» **What you are asked to do**
Could you please retype the records exactly, minus their pictures?

» **Data listing**
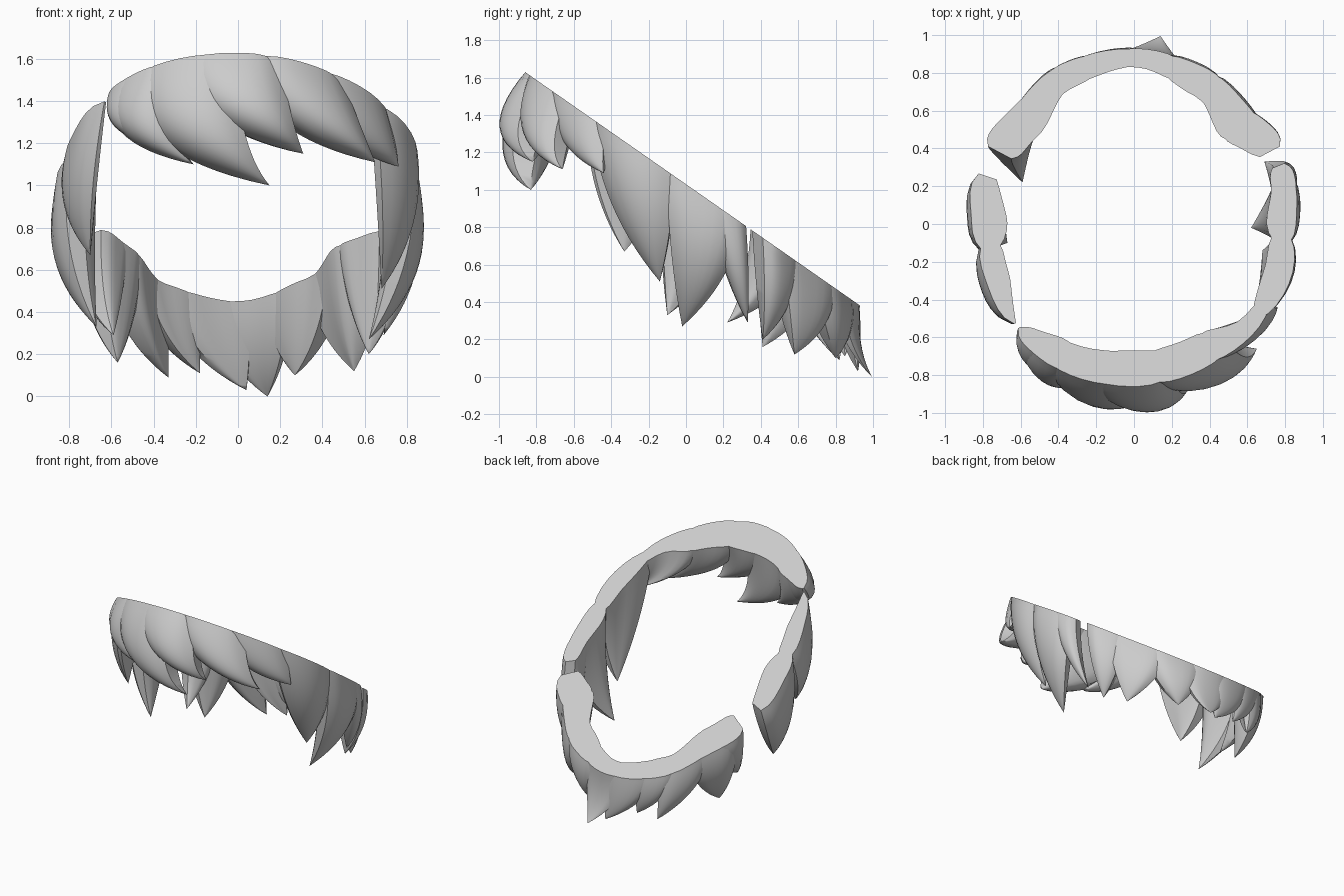
import bpy, bmesh, math
from mathutils import Vector

if "Cube" in bpy.data.objects:
    bpy.data.objects.remove(bpy.data.objects["Cube"])

# ring outline on the slanted cut: angle, outer radius, inner radius
RING = [(-40, .86, .76), (-20, .88, .73), (0, .86, .70), (20, .89, .76), (28, .91, .72),
        (45, .87, .65), (65, .91, .75), (90, .93, .83), (115, .93, .79), (135, .89, .69),
        (152, .91, .70), (162, .90, .73), (180, .86, .67), (200, .84, .71), (220, .86, .78),
        (240, .87, .71), (270, .86, .67), (300, .85, .67), (320, .86, .76), (340, .88, .73)]

def radii(a):
    for (a0, o0, i0), (a1, o1, i1) in zip(RING, RING[1:]):
        if a0 <= a <= a1:
            t = (a - a0) / (a1 - a0)
            t = t * t * (3 - 2 * t)
            return o0 + (o1 - o0) * t, i0 + (i1 - i0) * t

def on_cut(a, r):
    x, y = r * math.cos(math.radians(a)), r * math.sin(math.radians(a))
    return Vector((x, y, 1.03 - .697 * y))

def lock(name, a0, a1, tip, bulge, sweep=.2, drop=.55, m=8, n=14):
    """Hair lock: a slice of the ring that curves out and converges on its tip."""
    tip = Vector(tip)
    paths = []
    for side in (0, 1):
        for j in range(m + 1):
            u = j / m if side == 0 else 1 - j / m
            a = a0 + (a1 - a0) * u
            ro, ri = radii(a)
            round_ = .035 * (2 * u - 1) ** 4
            p = on_cut(a, ri + round_ if side else ro - round_)
            out = Vector((p.x, p.y, 0)).normalized()
            c = p.lerp(tip, sweep)
            c.z = p.z + (tip.z - p.z) * drop
            crown = math.sin(math.pi * u)
            c += out * (bulge * (.65 + .35 * crown) if side == 0 else bulge * (.35 - .25 * crown))
            paths.append((p, c))
    bm = bmesh.new()
    rows = []
    for k in range(n):
        s = k / n
        rows.append([bm.verts.new(p * (1 - s) ** 2 + c * 2 * s * (1 - s) + tip * s * s)
                     for p, c in paths])
    end = bm.verts.new(tip)
    w = len(paths)
    bm.faces.new(rows[0])
    for r0, r1 in zip(rows, rows[1:]):
        for i in range(w):
            bm.faces.new((r0[i], r0[(i + 1) % w], r1[(i + 1) % w], r1[i]))
    for i in range(w):
        bm.faces.new((rows[-1][i], rows[-1][(i + 1) % w], end))
    bmesh.ops.recalc_face_normals(bm, faces=bm.faces)
    me = bpy.data.meshes.new(name)
    bm.to_mesh(me)
    bm.free()
    ob = bpy.data.objects.new(name, me)
    bpy.context.collection.objects.link(ob)
    bpy.ops.object.select_all(action='DESELECT')
    ob.select_set(True)
    bpy.context.view_layer.objects.active = ob
    bpy.ops.object.shade_smooth_by_angle(angle=math.radians(40))

# swept fringe across the front
for a0, a1, tip, b in [
        (222, 238, (-.40, -.75, 1.19), .16), (224, 247, (-.21, -.80, 1.10), .24),
        (234, 269, (.15, -.83, 1.00), .31), (252, 284, (.31, -.82, 1.15), .30),
        (274, 308, (.65, -.66, 1.11), .21), (296, 329, (.76, -.44, 1.09), .07)]:
    lock("fringe_lock", a0, a1, tip, b, sweep=.14, drop=.72)

# right side locks
for a0, a1, tip, b in [
        (-38, -4, (.68, -.14, .51), .09),
        (-7, 20, (.62, -.02, .27), .14), (9, 22, (.69, .33, .29), .08)]:
    lock("right_side_lock", a0, a1, tip, b)

# left side locks
for a0, a1, tip, b in [
        (188, 219.9, (-.70, -.33, .67), .12), (162, 190, (-.67, -.10, .33), .13)]:
    lock("left_side_lock", a0, a1, tip, b)

# back locks along the nape
for a0, a1, tip, b in [
        (136, 152, (-.59, .22, .29), .06), (126, 150, (-.57, .41, .16), .05),
        (113, 138, (-.33, .82, .09), .04), (102, 124, (-.18, .85, .11), .03),
        (86, 113, (.04, .92, .03), .02), (72, 99, (.14, .995, .00), -.03),
        (54, 82, (.27, .80, .10), .05), (38, 66, (.55, .58, .12), .06),
        (28, 46, (.62, .41, .20), .06)]:
    lock("back_lock", a0, a1, tip, b, drop=.62)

» **Solution for this problem**
import bpy, bmesh, math
from mathutils import Vector

if "Cube" in bpy.data.objects:
    bpy.data.objects.remove(bpy.data.objects["Cube"])

# ring outline on the slanted cut: angle, outer radius, inner radius
RING = [(-40, .86, .76), (-20, .88, .73), (0, .86, .70), (20, .89, .76), (28, .91, .72),
        (45, .87, .65), (65, .91, .75), (90, .93, .83), (115, .93, .79), (135, .89, .69),
        (152, .91, .70), (162, .90, .73), (180, .86, .67), (200, .84, .71), (220, .86, .78),
        (240, .87, .71), (270, .86, .67), (300, .85, .67), (320, .86, .76), (340, .88, .73)]

def radii(a):
    for (a0, o0, i0), (a1, o1, i1) in zip(RING, RING[1:]):
        if a0 <= a <= a1:
            t = (a - a0) / (a1 - a0)
            t = t * t * (3 - 2 * t)
            return o0 + (o1 - o0) * t, i0 + (i1 - i0) * t

def on_cut(a, r):
    x, y = r * math.cos(math.radians(a)), r * math.sin(math.radians(a))
    return Vector((x, y, 1.03 - .697 * y))

def lock(name, a0, a1, tip, bulge, sweep=.2, drop=.55, m=8, n=14):
    """Hair lock: a slice of the ring that curves out and converges on its tip."""
    tip = Vector(tip)
    paths = []
    for side in (0, 1):
        for j in range(m + 1):
            u = j / m if side == 0 else 1 - j / m
            a = a0 + (a1 - a0) * u
            ro, ri = radii(a)
            round_ = .035 * (2 * u - 1) ** 4
            p = on_cut(a, ri + round_ if side else ro - round_)
            out = Vector((p.x, p.y, 0)).normalized()
            c = p.lerp(tip, sweep)
            c.z = p.z + (tip.z - p.z) * drop
            crown = math.sin(math.pi * u)
            c += out * (bulge * (.65 + .35 * crown) if side == 0 else bulge * (.35 - .25 * crown))
            paths.append((p, c))
    bm = bmesh.new()
    rows = []
    for k in range(n):
        s = k / n
        rows.append([bm.verts.new(p * (1 - s) ** 2 + c * 2 * s * (1 - s) + tip * s * s)
                     for p, c in paths])
    end = bm.verts.new(tip)
    w = len(paths)
    bm.faces.new(rows[0])
    for r0, r1 in zip(rows, rows[1:]):
        for i in range(w):
            bm.faces.new((r0[i], r0[(i + 1) % w], r1[(i + 1) % w], r1[i]))
    for i in range(w):
        bm.faces.new((rows[-1][i], rows[-1][(i + 1) % w], end))
    bmesh.ops.recalc_face_normals(bm, faces=bm.faces)
    me = bpy.data.meshes.new(name)
    bm.to_mesh(me)
    bm.free()
    ob = bpy.data.objects.new(name, me)
    bpy.context.collection.objects.link(ob)
    bpy.ops.object.select_all(action='DESELECT')
    ob.select_set(True)
    bpy.context.view_layer.objects.active = ob
    bpy.ops.object.shade_smooth_by_angle(angle=math.radians(40))

# swept fringe across the front
for a0, a1, tip, b in [
        (222, 238, (-.40, -.75, 1.19), .16), (224, 247, (-.21, -.80, 1.10), .24),
        (234, 269, (.15, -.83, 1.00), .31), (252, 284, (.31, -.82, 1.15), .30),
        (274, 308, (.65, -.66, 1.11), .21), (296, 329, (.76, -.44, 1.09), .07)]:
    lock("fringe_lock", a0, a1, tip, b, sweep=.14, drop=.72)

# right side locks
for a0, a1, tip, b in [
        (-38, -4, (.68, -.14, .51), .09),
        (-7, 20, (.62, -.02, .27), .14), (9, 22, (.69, .33, .29), .08)]:
    lock("right_side_lock", a0, a1, tip, b)

# left side locks
for a0, a1, tip, b in [
        (188, 219.9, (-.70, -.33, .67), .12), (162, 190, (-.67, -.10, .33), .13)]:
    lock("left_side_lock", a0, a1, tip, b)

# back locks along the nape
for a0, a1, tip, b in [
        (136, 152, (-.59, .22, .29), .06), (126, 150, (-.57, .41, .16), .05),
        (113, 138, (-.33, .82, .09), .04), (102, 124, (-.18, .85, .11), .03),
        (86, 113, (.04, .92, .03), .02), (72, 99, (.14, .995, .00), -.03),
        (54, 82, (.27, .80, .10), .05), (38, 66, (.55, .58, .12), .06),
        (28, 46, (.62, .41, .20), .06)]:
    lock("back_lock", a0, a1, tip, b, drop=.62)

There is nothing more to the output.